I don extra layers. First, a felt lined canvas shirt followed by a woolen neck scarf to warm the chest. Next, an insulated sweatshirt zipped up and over the scarf, a solid seal against leakage. Up goes the hood, down goes a neck gator over it and around my face to hold the hood snug against my ears and warm my breath. I am a masked man dressed in black.
Arctic-weight woolen socks and felt-lined boots, jeans tucked in and heavy lined snow pants pulled down around them. Ultralight liners (NASA thermals gifted me by Virginia) under serious mittens. Twenty minutes and I am ready. I would never wear such precautionary dress just to walk to school, but I want to take my time and walk the river road today.
I’m at the river by 3 pm but already the light is fading fast. It would have been better a half hour ago. I tramp through deep snow to get closer to the bank, my winter gear impregnable to the cold and damp. A raven glides past overhead, out over the river. Blackbirds flutter out of the willows and the pulse of their wings beat through the air like drums. No other sound breaks the turning of the earth. A low fog bank lies over the main channel, far offshore. There must be open water out there. I have time only for a few quick shots before the sky mutes to gray, then I turn and walk the river road a ways.
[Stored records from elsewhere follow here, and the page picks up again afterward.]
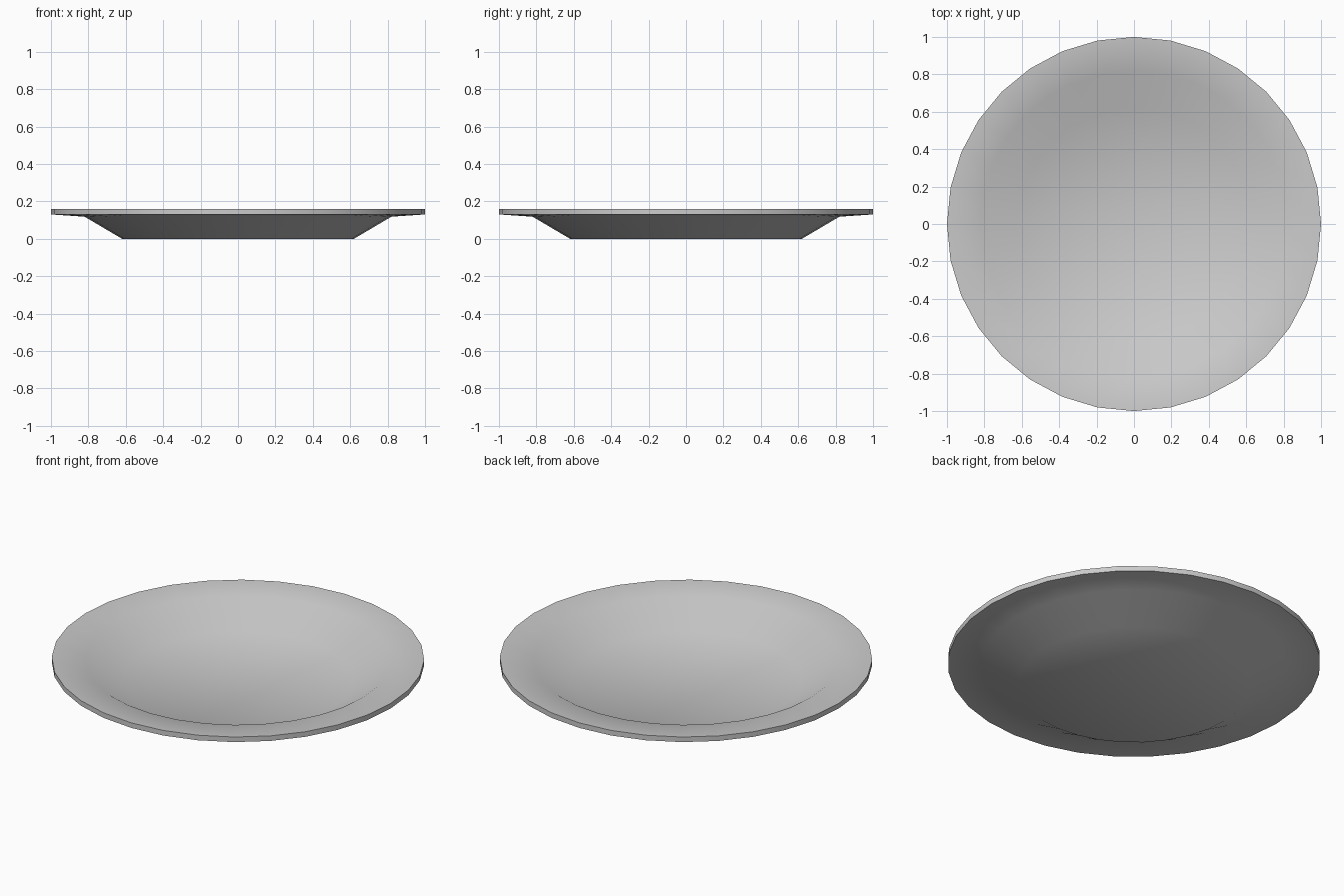
import bpy
import bmesh
from math import cos, sin, tau, radians

default_cube = bpy.data.objects.get("Cube")
if default_cube:
    bpy.data.objects.remove(default_cube, do_unlink=True)

SIDES = 32

# Plain grey glaze
grey = bpy.data.materials.new("plain_grey")
grey.use_nodes = True
colour = (0.6, 0.6, 0.6, 1)
grey.diffuse_color = colour
grey.node_tree.nodes["Principled BSDF"].inputs["Base Color"].default_value = colour


def lathe(name, profile, material):
    """Turn a (radius, height) profile around z; its ends close on the axis."""
    bm = bmesh.new()
    rings = [[bm.verts.new((r * cos(tau * i / SIDES), r * sin(tau * i / SIDES), z))
              for i in range(SIDES)] for r, z in profile]
    # Walls between neighbouring rings
    for low, high in zip(rings, rings[1:]):
        for i in range(SIDES):
            j = (i + 1) % SIDES
            bm.faces.new((low[i], low[j], high[j], high[i]))
    # Flat discs closing the foot and the floor
    for ring, (_, z) in ((rings[0], profile[0]), (rings[-1], profile[-1])):
        centre = bm.verts.new((0, 0, z))
        for i in range(SIDES):
            bm.faces.new((ring[i], ring[(i + 1) % SIDES], centre))
    bmesh.ops.recalc_face_normals(bm, faces=bm.faces)
    mesh = bpy.data.meshes.new(name)
    bm.to_mesh(mesh)
    bm.free()
    mesh.materials.append(material)
    obj = bpy.data.objects.new(name, mesh)
    bpy.context.collection.objects.link(obj)
    return obj


# Foot, underside, rim edge, then the upper surface back to the floor
underside = [(0.62, 0), (0.82, 0.118), (1, 0.13)]
upper_side = [(1, 0.16), (0.82, 0.148), (0.62, 0.03)]
plate = lathe("plate", underside + upper_side, grey)

# Soft curves with a crisp rim edge
bpy.ops.object.select_all(action="DESELECT")
plate.select_set(True)
bpy.context.view_layer.objects.active = plate
bpy.ops.object.shade_smooth_by_angle(angle=radians(50))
Thanksgiving is a day past. Outside, the world scurries about in a frenzy of buying and selling. But here, all is still and silent and I am grateful for it.